Answer with one figure only, the number of lines below in which "frame" occurs.

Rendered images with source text
====================

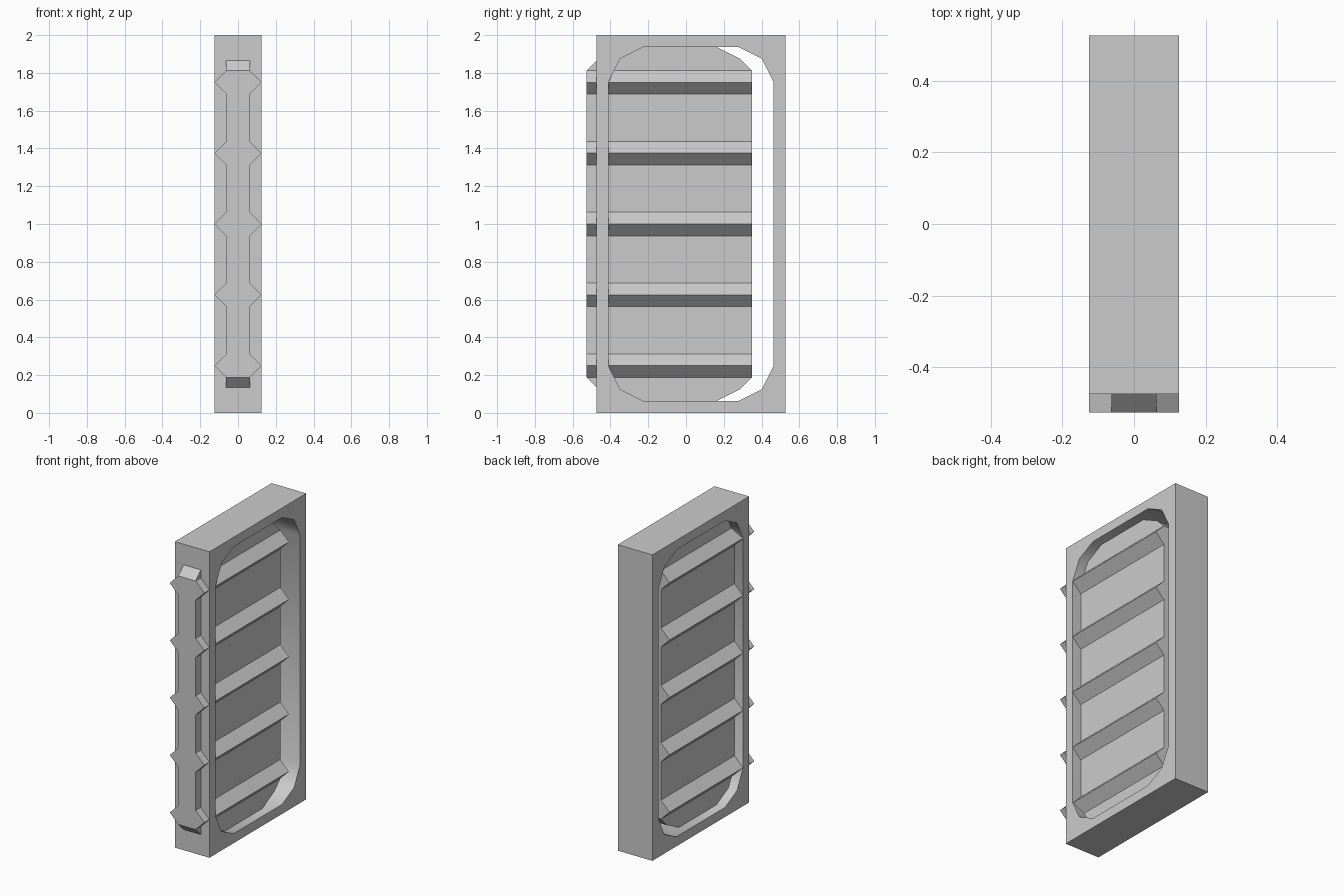
import bpy, bmesh, math

if "Cube" in bpy.data.objects:
    bpy.data.objects.remove(bpy.data.objects["Cube"])

OFF_F, OFF_P = 0.0263, -0.0888   # y centres of the frame and the slid-open panel


def octagonal(half_y, half_z, steps):
    """Closed y/z loop of a rectangle whose corners are cut by (dy, dz) steps."""
    c = [(half_y - dy, half_z - dz) for dy, dz in steps]
    r = c[::-1]
    return (c + [(-y, z) for y, z in r] + [(-y, -z) for y, z in c]
            + [(y, -z) for y, z in r])


def loop(bm, pts, x, cy):
    vs = [bm.verts.new((x, y + cy, z + 1)) for y, z in pts]
    return [bm.edges.new((vs[i], vs[(i + 1) % len(vs)])) for i in range(len(vs))]


def extrude_x(bm, faces, depth):
    res = bmesh.ops.extrude_face_region(bm, geom=faces, use_keep_orig=True)
    verts = [g for g in res["geom"] if isinstance(g, bmesh.types.BMVert)]
    bmesh.ops.translate(bm, verts=verts, vec=(depth, 0, 0))


def finish(bm, name):
    bmesh.ops.recalc_face_normals(bm, faces=bm.faces[:])
    me = bpy.data.meshes.new(name)
    bm.to_mesh(me)
    bm.free()
    ob = bpy.data.objects.new(name, me)
    bpy.context.collection.objects.link(ob)
    return ob


# Door frame: rectangle with a chamfered opening
bm = bmesh.new()
edges = loop(bm, [(0.5, 1), (-0.5, 1), (-0.5, -1), (0.5, -1)], -0.125, OFF_F)
opening = octagonal(0.4375, 0.9375, [(0, 0.1875), (0.0625, 0.0625), (0.1875, 0)])
edges += loop(bm, opening, -0.125, OFF_F)
bmesh.ops.triangle_fill(bm, edges=edges, use_beauty=True)
extrude_x(bm, bm.faces[:], 0.25)
frame = finish(bm, "door_frame")
bpy.context.view_layer.objects.active = frame
frame.select_set(True)
bpy.ops.object.shade_smooth_by_angle(angle=math.radians(40))

# Sliding panel, passing through the front post
bm = bmesh.new()
outline = octagonal(0.4375, 0.9375, [(0, 0.125), (0.0625, 0.0625), (0.1875, 0)])
edges = loop(bm, outline, -0.0625, OFF_P)
face = bmesh.ops.contextual_create(bm, geom=edges)["faces"]
extrude_x(bm, face, 0.125)
finish(bm, "sliding_panel")

# Five triangular ribs on both faces of the panel
bm = bmesh.new()
for side in (-1, 1):
    for i in range(5):
        z = 0.25 + 0.375 * i
        tri = [(0.0625, -0.0625), (0.125, 0), (0.0625, 0.0625)]
        a, b = [[bm.verts.new((side * x, OFF_P + y, z + dz)) for x, dz in tri]
                for y in (-0.4375, 0.4375)]
        bm.faces.new(a)
        bm.faces.new(b[::-1])
        for j in range(3):
            k = (j + 1) % 3
            bm.faces.new((a[j], b[j], b[k], a[k]))
finish(bm, "panel_ribs")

====================

Solution for this exercise → 5